On to the Caribbean
On to the Caribbean
After the leisurely pace of the last four days, it was time to pick up the tempo and make a real push for the islands. Captain Jesse had all hands on deck for an early departure. Given that I was up in the wee hours of the morning (0530) to dinghy our reluctant-to-leave crew member Jen into catch a taxi (she only had a week to spare- Read her story in Pt. 1- Cruising in Fast Forward), they let me sleep in until just after the anchor was secure in the bow roller and we were under way.
The sun was low in the sky as we headed for an east-end exit at 0800. Heading directly into the sun, the glare off the water made spotting coral heads much more difficult. Eye fatigue set in quickly as we strained to scan the horizon for hazards. Jesse decided to take the first exit possible to clear the reef to give us a break. It was a bit dicey but we finally had cleared into deeper water.

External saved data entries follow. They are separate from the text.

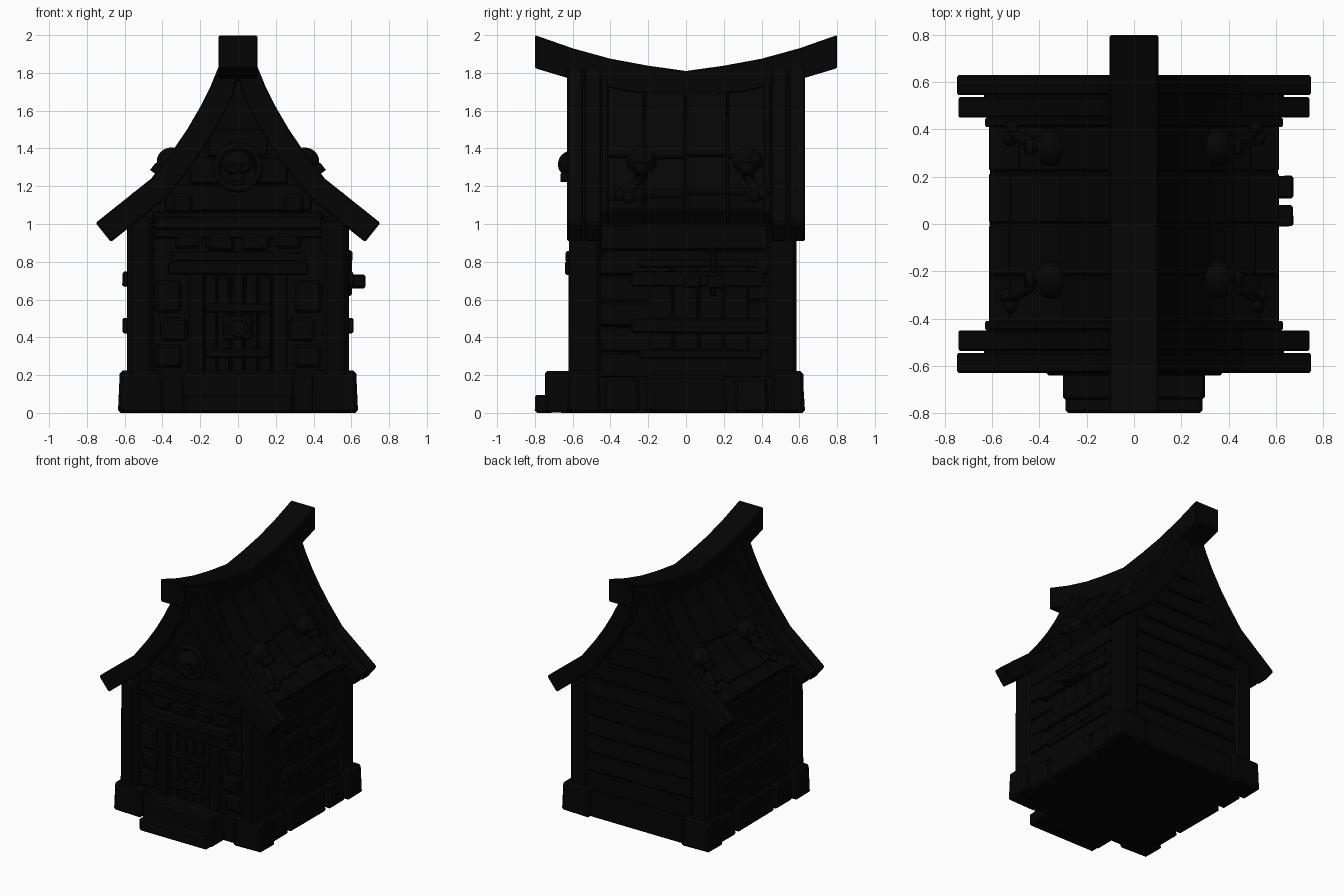
import bpy, bmesh, math, random
from mathutils import Matrix, Vector

if "Cube" in bpy.data.objects:
    bpy.data.objects.remove(bpy.data.objects["Cube"])

random.seed(4)
DARK = bpy.data.materials.new("dark_wood")
DARK.diffuse_color = (0.0015, 0.0015, 0.0015, 1)
DARK.use_nodes = True
DARK.node_tree.nodes["Principled BSDF"].inputs["Base Color"].default_value = DARK.diffuse_color


def finish(name, bm, bevel=0.008, mirror="", smooth=False):
    bmesh.ops.recalc_face_normals(bm, faces=bm.faces)
    me = bpy.data.meshes.new(name)
    bm.to_mesh(me)
    bm.free()
    ob = bpy.data.objects.new(name, me)
    bpy.context.collection.objects.link(ob)
    me.materials.append(DARK)
    if smooth:
        me.shade_smooth()
    if bevel:
        b = ob.modifiers.new("bevel", "BEVEL")
        b.width, b.segments, b.limit_method = bevel, 1, "ANGLE"
    if mirror:
        m = ob.modifiers.new("mirror", "MIRROR")
        m.use_axis = ("x" in mirror, "y" in mirror, False)
        m.use_mirror_merge = False
    return ob


def box(name, x, y, z, wobble=0.004, mirror="", bevel=0.008, top=0.0):
    """Box from ranges, slightly irregular; top pulls the upper corners inwards."""
    bm = bmesh.new()
    bmesh.ops.create_cube(bm, size=1)
    cx, cy = sum(x) / 2, sum(y) / 2
    for v in bm.verts:
        s = top if v.co.z > 0 else 0
        p = Vector((cx + v.co.x * (x[1] - x[0] - 2 * s), cy + v.co.y * (y[1] - y[0] - 2 * s),
                    sum(z) / 2 + v.co.z * (z[1] - z[0])))
        v.co = p + Vector([random.uniform(-wobble, wobble) for _ in range(3)])
        v.co.z = max(v.co.z, 0)
    return finish(name, bm, bevel, mirror)


def prism(name, pts, a, b, axis="y", mirror="", bevel=0.008):
    """Profile in xz (axis y) or yz (axis x), extruded from a to b."""
    bm = bmesh.new()
    put = (lambda p, d: (p[0], d, p[1])) if axis == "y" else (lambda p, d: (d, p[0], p[1]))
    lo = [bm.verts.new(put(p, a)) for p in pts]
    hi = [bm.verts.new(put(p, b)) for p in pts]
    bm.faces.new(lo)
    bm.faces.new(hi[::-1])
    for i in range(len(pts)):
        j = (i + 1) % len(pts)
        bm.faces.new((lo[i], hi[i], hi[j], lo[j]))
    return finish(name, bm, bevel, mirror)


# Roof slope profile, from ridge to eave
SLOPE = [(0.1, 1.84), (0.145, 1.73), (0.2, 1.62), (0.27, 1.5), (0.345, 1.39), (0.46, 1.24), (0.755, 1.005)]


def roof_x(z):
    for (x0, z0), (x1, z1) in zip(SLOPE, SLOPE[1:]):
        if z >= z1:
            return x0 + (z0 - z) / (z0 - z1) * (x1 - x0)
    return SLOPE[-1][0]


def offset(pts, d):
    out = []
    for i in range(len(pts)):
        a, b = Vector(pts[max(i - 1, 0)]), Vector(pts[min(i + 1, len(pts) - 1)])
        t = (b - a).normalized()
        out.append((max(0.0, pts[i][0] + t.y * d), pts[i][1] - t.x * d))
    return out


def slope_part(z_top, z_end):
    mid = [p for p in SLOPE if z_end + 0.02 < p[1] < z_top - 0.02]
    return [(roof_x(z_top), z_top)] + mid + [(roof_x(z_end), z_end)]


def strip(d0, d1, z_top, z_end):
    pts = slope_part(z_top, z_end)
    return offset(pts, d0) + offset(pts, d1)[::-1]


# Solid house body with gables
half = [(0.55, 0), (0.55, 1.04), (0.42, 1.15), (0.25, 1.37), (0.1, 1.63)]
prism("house_body", half + [(0, 1.79)] + [(-x, z) for x, z in half[::-1]], -0.555, 0.555, bevel=0)

# Gable trim boards and roof tiles
prism("outer_trim", strip(0, 0.13, 1.84, 1.006), -0.63, -0.545, mirror="xy")
prism("inner_trim", strip(0.004, 0.13, 1.84, 1.008), -0.537, -0.45, mirror="xy")
prism("trim_batten", strip(0.03, 0.13, 1.84, 1.085), -0.45, -0.41, mirror="xy")
rows = [(1.82, 1.39, 0.085), (1.44, 1.18, 0.085), (1.24, 1.098, 0.135)]
for side in (1, -1):
    for zt, zb, under in rows:
        seams = [-0.44, -0.22, 0.0, 0.22, 0.44]
        for a, b in zip(seams, seams[1:]):
            pts = slope_part(zt, zb + (random.uniform(-0.02, 0.02) if zb > 1.1 else 0))
            n = len(pts) - 1
            up = [offset(pts, 0.065 - 0.032 * i / n)[i] for i in range(n + 1)]
            prof = up + offset(pts, under)[::-1]
            prism("roof_tile", [(side * x, z) for x, z in prof], a + 0.003, b - 0.003)

# Sagging ridge beam
top = [(0, 1.81), (0.2, 1.838), (0.4, 1.875), (0.6, 1.93), (0.8, 2.0)]
low = [(0.8, 1.825), (0.6, 1.765), (0.3, 1.7), (0, 1.67)]
prism("ridge_beam", [(-y, z) for y, z in top[:0:-1]] + top + low + [(-y, z) for y, z in low[-2::-1]],
      -0.103, 0.103, axis="x", bevel=0.006)

# Corner posts and foundation stones
box("front_post", (0.445, 0.587), (-0.62, -0.45), (0.18, 1.04), mirror="x", bevel=0.025)
box("back_post", (0.445, 0.587), (0.43, 0.587), (0.18, 1.04), mirror="x", bevel=0.02)
box("corner_stone", (0.39, 0.632), (-0.628, -0.45), (0, 0.222), mirror="xy", top=0.01, bevel=0.015)
for y0, y1, h in ((-0.44, -0.24, 0.19), (-0.22, 0.22, 0.2), (0.25, 0.44, 0.18)):
    box("side_stone", (0.5, 0.61), (y0, y1), (0, h), mirror="x", top=0.01, bevel=0.015)
box("back_sill", (-0.4, 0.4), (0.5, 0.605), (0, 0.2))
box("front_sill", (0.25, 0.4), (-0.6, -0.5), (0, 0.2), mirror="x")

# Front steps
box("upper_step", (-0.3, 0.3), (-0.745, -0.5), (0, 0.222), wobble=0.002, bevel=0.012)
box("lower_step", (-0.29, 0.29), (-0.8, -0.7), (0, 0.095), wobble=0.001, bevel=0.012)

# Wall planks: sides, back and front gable
z = 0.19
while z < 1.0:
    box("side_plank", (0.53, 0.572), (-0.46, 0.44), (z, z + 0.128), mirror="x", wobble=0.005)
    z += 0.135
z = 0.2
while z < 1.6:
    w = 0.45 if z < 0.93 else min(0.5, max(0.05, roof_x(z + 0.13) - 0.12))
    box("back_plank", (-w, w), (0.53, 0.575), (z, z + 0.138), wobble=0.007)
    if 0.8 < z < 1.4:
        box("gable_plank", (-w, w), (-0.576, -0.53), (z, z + 0.138), wobble=0.005)
    z += 0.145
for x0, x1, z0, z1 in ((0.3, 0.44, 0.24, 0.36), (0.27, 0.41, 0.38, 0.5), (0.3, 0.44, 0.53, 0.7),
                       (0.02, 0.17, 0.86, 0.94), (0.19, 0.33, 0.87, 0.95), (0.24, 0.35, 1.06, 1.16)):
    box("wall_block", (x0, x1), (-0.592, -0.53), (z0, z1), mirror="x", bevel=0.015)
box("gable_beam", (-0.44, 0.44), (-0.595, -0.53), (0.97, 1.04))

# Door with frame, straps and lock plate
for i in range(5):
    x = -0.18 + i * 0.072
    box("door_plank", (x, x + 0.068), (-0.58, -0.53), (0.2, 0.73))
for z in (0.29, 0.53):
    box("door_strap", (-0.175, 0.175), (-0.595, -0.55), (z, z + 0.05))
box("door_frame", (0.185, 0.26), (-0.615, -0.53), (0.2, 0.75), mirror="x")
box("door_lintel", (-0.37, 0.37), (-0.64, -0.53), (0.73, 0.8))
box("lintel_cap", (-0.36, 0.36), (-0.638, -0.53), (0.8, 0.855))
box("lock_plate", (-0.075, 0.075), (-0.6, -0.55), (0.39, 0.52))


def ring(name, center, major, minor):
    bpy.ops.mesh.primitive_torus_add(location=center, rotation=(math.pi / 2, 0, 0), major_radius=major,
                                     minor_radius=minor, major_segments=20, minor_segments=8)
    ob = bpy.context.object
    ob.name = name
    ob.data.materials.append(DARK)
    ob.data.shade_smooth()


ring("door_ring", (0, -0.602, 0.455), 0.045, 0.011)

# Shuttered windows on both sides
for i in range(4):
    y = -0.2 + i * 0.135
    box("shutter_plank", (0.55, 0.582), (y, y + 0.128), (0.33, 0.8), mirror="x")
box("window_top_board", (0.55, 0.61), (-0.29, 0.41), (0.67, 0.745), mirror="x")
box("window_head", (0.55, 0.585), (-0.25, 0.38), (0.77, 0.815), mirror="x")
box("window_low_board", (0.55, 0.61), (-0.29, 0.43), (0.42, 0.5), mirror="x")
box("window_sill", (0.55, 0.588), (-0.25, 0.4), (0.29, 0.335), mirror="x")
for y0, y1 in ((-0.01, 0.08), (0.11, 0.205)):
    box("wall_peg", (0.55, 0.674), (y0, y1), (0.66, 0.73), wobble=0.002)
box("hanging_bar", (0.57, 0.605), (0.13, 0.16), (0.62, 0.86))


# Skull ornaments, face towards local -y
def skull(name, mat, mirror=""):
    bm = bmesh.new()
    bmesh.ops.create_icosphere(bm, subdivisions=4, radius=1)
    for v in bm.verts:
        c = v.co.copy()
        if c.z < -0.2:
            v.co.x *= 1 - 0.35 * min(1, (-0.2 - c.z) / 0.5)
        for e, r in (((0.38, -0.9, -0.15), 0.3), ((-0.38, -0.9, -0.15), 0.3), ((0, -0.85, -0.55), 0.16)):
            d = (c - Vector(e)).length
            if d < r:
                v.co.y += 0.35 * (1 - (d / r) ** 3)
    bmesh.ops.create_cube(bm, size=1, matrix=Matrix.Translation((0, -0.42, -0.95))
                          @ Matrix.Diagonal((0.85, 0.8, 0.6, 1)))
    bmesh.ops.transform(bm, matrix=mat, verts=bm.verts)
    finish(name, bm, 0, mirror, True)


def bone(name, a, b, mirror=""):
    a, b = Vector(a), Vector(b)
    d = b - a
    rot = d.to_track_quat("Z", "Y").to_matrix().to_4x4()
    bm = bmesh.new()
    bmesh.ops.create_cone(bm, cap_ends=True, segments=10, radius1=0.024, radius2=0.024, depth=d.length,
                          matrix=Matrix.Translation((a + b) / 2) @ rot)
    side = d.cross(Vector((0.6, 0, 0.8))).normalized() * 0.024
    for s in (1, -1):
        bmesh.ops.create_icosphere(bm, subdivisions=2, radius=0.032, matrix=Matrix.Translation(b + s * side))
    finish(name, bm, 0, mirror, True)


ring("medallion_rim", (0, -0.59, 1.3), 0.115, 0.018)
box("medallion_board", (-0.1, 0.1), (-0.585, -0.53), (1.2, 1.4))
skull("gable_skull", Matrix.Translation((0, -0.6, 1.315)) @ Matrix.Diagonal((0.085, 0.078, 0.075, 1)))
turn = Matrix.Rotation(math.radians(-38), 4, "Y") @ Matrix.Rotation(math.pi / 2, 4, "Z")
for y, end in ((-0.235, (0.53, -0.325, 1.145)), (0.325, (0.52, 0.385, 1.15))):
    skull("roof_skull", Matrix.Translation((0.352, y, 1.325)) @ turn @ Matrix.Scale(0.08, 4), "x")
    bone("roof_bone", (0.4, y, 1.25), end, "x")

After a collective deep breath to relax, we suddenly noticed something dramatic had changed, the windex was no longer pointed straight forward—we could at long last actually sail this fine vessel and guess who just happened to be behind the wheel. Yep, Dave G (me). Up went the sails and we doused the engine. Ah yes, the quiet hum of the hulls skimming through the water. With a freshening breeze in the 17- to 20- knot range, we were soon scooting along at 10 knots. Still in the lee of Long Island, the sea was flat and Jesse leaned over to point out this would probably be the best sailing we’d have. I took that to heart and spent the next four hours trying to sort out a straight line so the old autopilot didn’t bench me.

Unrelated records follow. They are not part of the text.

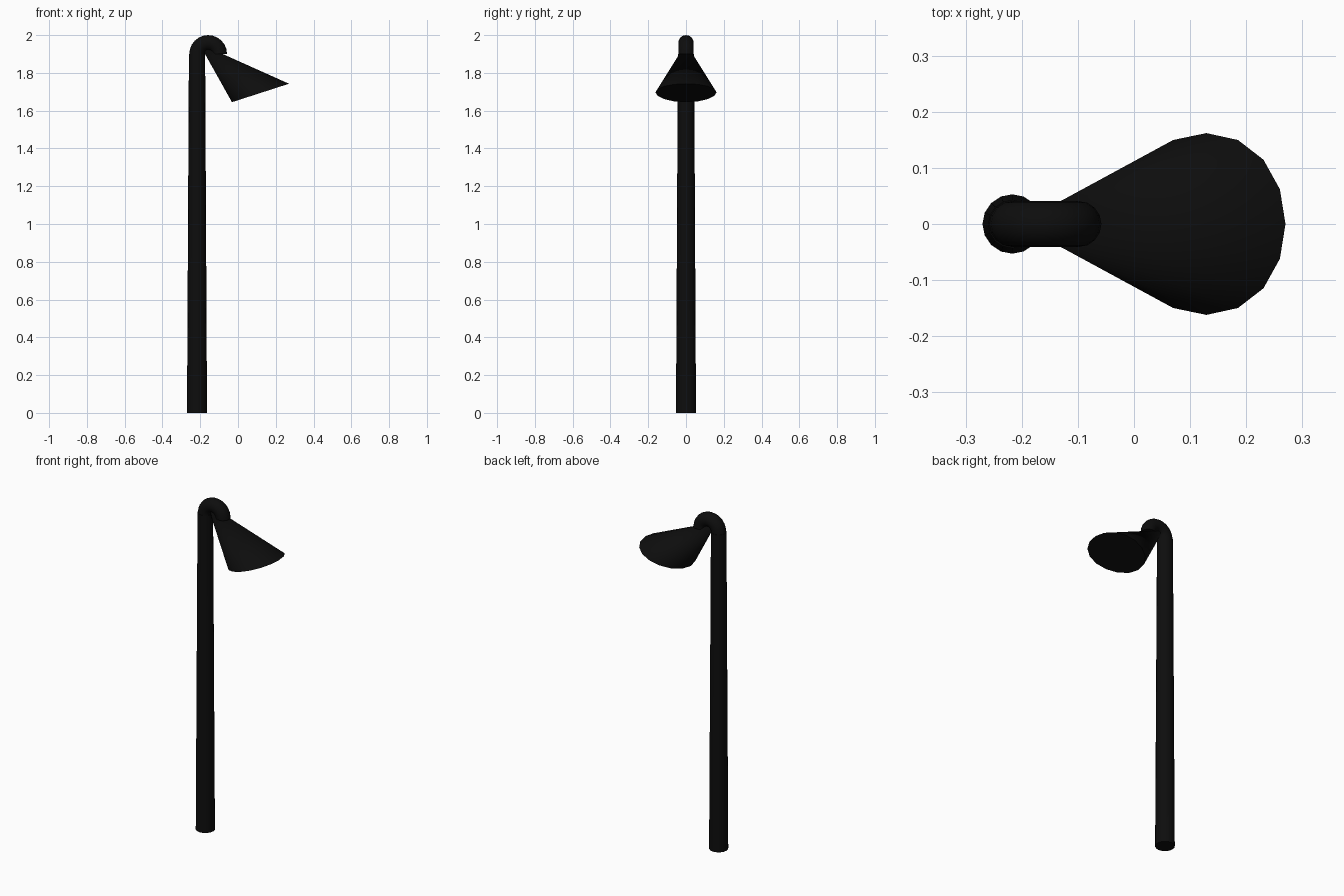
import bpy, bmesh, math
from mathutils import Vector

if "Cube" in bpy.data.objects:
    bpy.data.objects.remove(bpy.data.objects["Cube"])

black = bpy.data.materials.new("matte_black")
black.diffuse_color = (0.004, 0.004, 0.004, 1)
black.use_nodes = True
black.node_tree.nodes["Principled BSDF"].inputs["Base Color"].default_value = black.diffuse_color
SIDES = 16


def loft(name, rings, apex=None):
    """Skin a closed body through rings of points, ending in a cap or an apex."""
    bm = bmesh.new()
    loops = [[bm.verts.new(p) for p in r] for r in rings]
    n = len(loops[0])
    for a, b in zip(loops, loops[1:]):
        for i in range(n):
            j = (i + 1) % n
            bm.faces.new((a[i], a[j], b[j], b[i]))
    bm.faces.new(loops[0][::-1])
    if apex is None:
        bm.faces.new(loops[-1])
    else:
        tip = bm.verts.new(apex)
        for i in range(n):
            bm.faces.new((loops[-1][i], loops[-1][(i + 1) % n], tip))
    bmesh.ops.recalc_face_normals(bm, faces=bm.faces)
    me = bpy.data.meshes.new(name)
    bm.to_mesh(me)
    bm.free()
    ob = bpy.data.objects.new(name, me)
    bpy.context.collection.objects.link(ob)
    me.materials.append(black)
    bpy.ops.object.select_all(action='DESELECT')
    ob.select_set(True)
    bpy.context.view_layer.objects.active = ob
    bpy.ops.object.shade_smooth_by_angle(angle=math.radians(35))
    return ob


ANG = [math.tau * i / SIDES for i in range(SIDES)]
PX = -0.217

# tapered pole
loft("pole", [[(PX + r * math.cos(t), r * math.sin(t), z) for t in ANG]
              for r, z in ((0.053, 0), (0.043, 1.9))])

# hooked neck: half a ring over the pole top
R, r, cx, cz = 0.059, 0.041, -0.158, 1.9
neck = []
for k in range(13):
    a = math.pi * (1 - k / 12)
    neck.append([(cx + (R + r * math.cos(t)) * math.cos(a), r * math.sin(t),
                  cz + (R + r * math.cos(t)) * math.sin(a)) for t in ANG])
loft("neck", neck)

# slanted lamp shade: oblique cone with a tilted flat mouth
rim = []
for t in ANG:
    x = 0.119 + 0.151 * math.cos(t) + 0.01 * math.sin(t) ** 2
    rim.append((x, 0.162 * math.sin(t), 1.645 + (x + 0.032) * 0.323))
loft("lamp_shade", [rim], apex=(-0.206, 0, 1.956))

Our fine young chef Jacob whipped up some sweet breakfast sandwiches. What a glorious day in the making. By noon we had our new watch schedules which would run 24/7 until we made landfall. This is what I had come to experience, a true blue-water run. Although I live in Colorado, I still manage to get four days of sailing in each week but really had an itch to see what offshore passages are all about.
We settled into our daily routines. James and Amanda would take a daily noon sextant reading and then huddle over the table for hours working out the math until the evening reading. Jesse was on a reading spree and burned through six or seven books, pausing only to make yet another snack of some sort—usually involving bacon or butter. Jacob would make his way to the stove to create yet another masterpiece for lunch or dinner. Afterward we would tag-team the dishes. All told each meal took a good two hours or so out of our day. In between eating and watches there is yet another glorious sunset (no green flash though) followed by the full moon rising on the opposite horizon.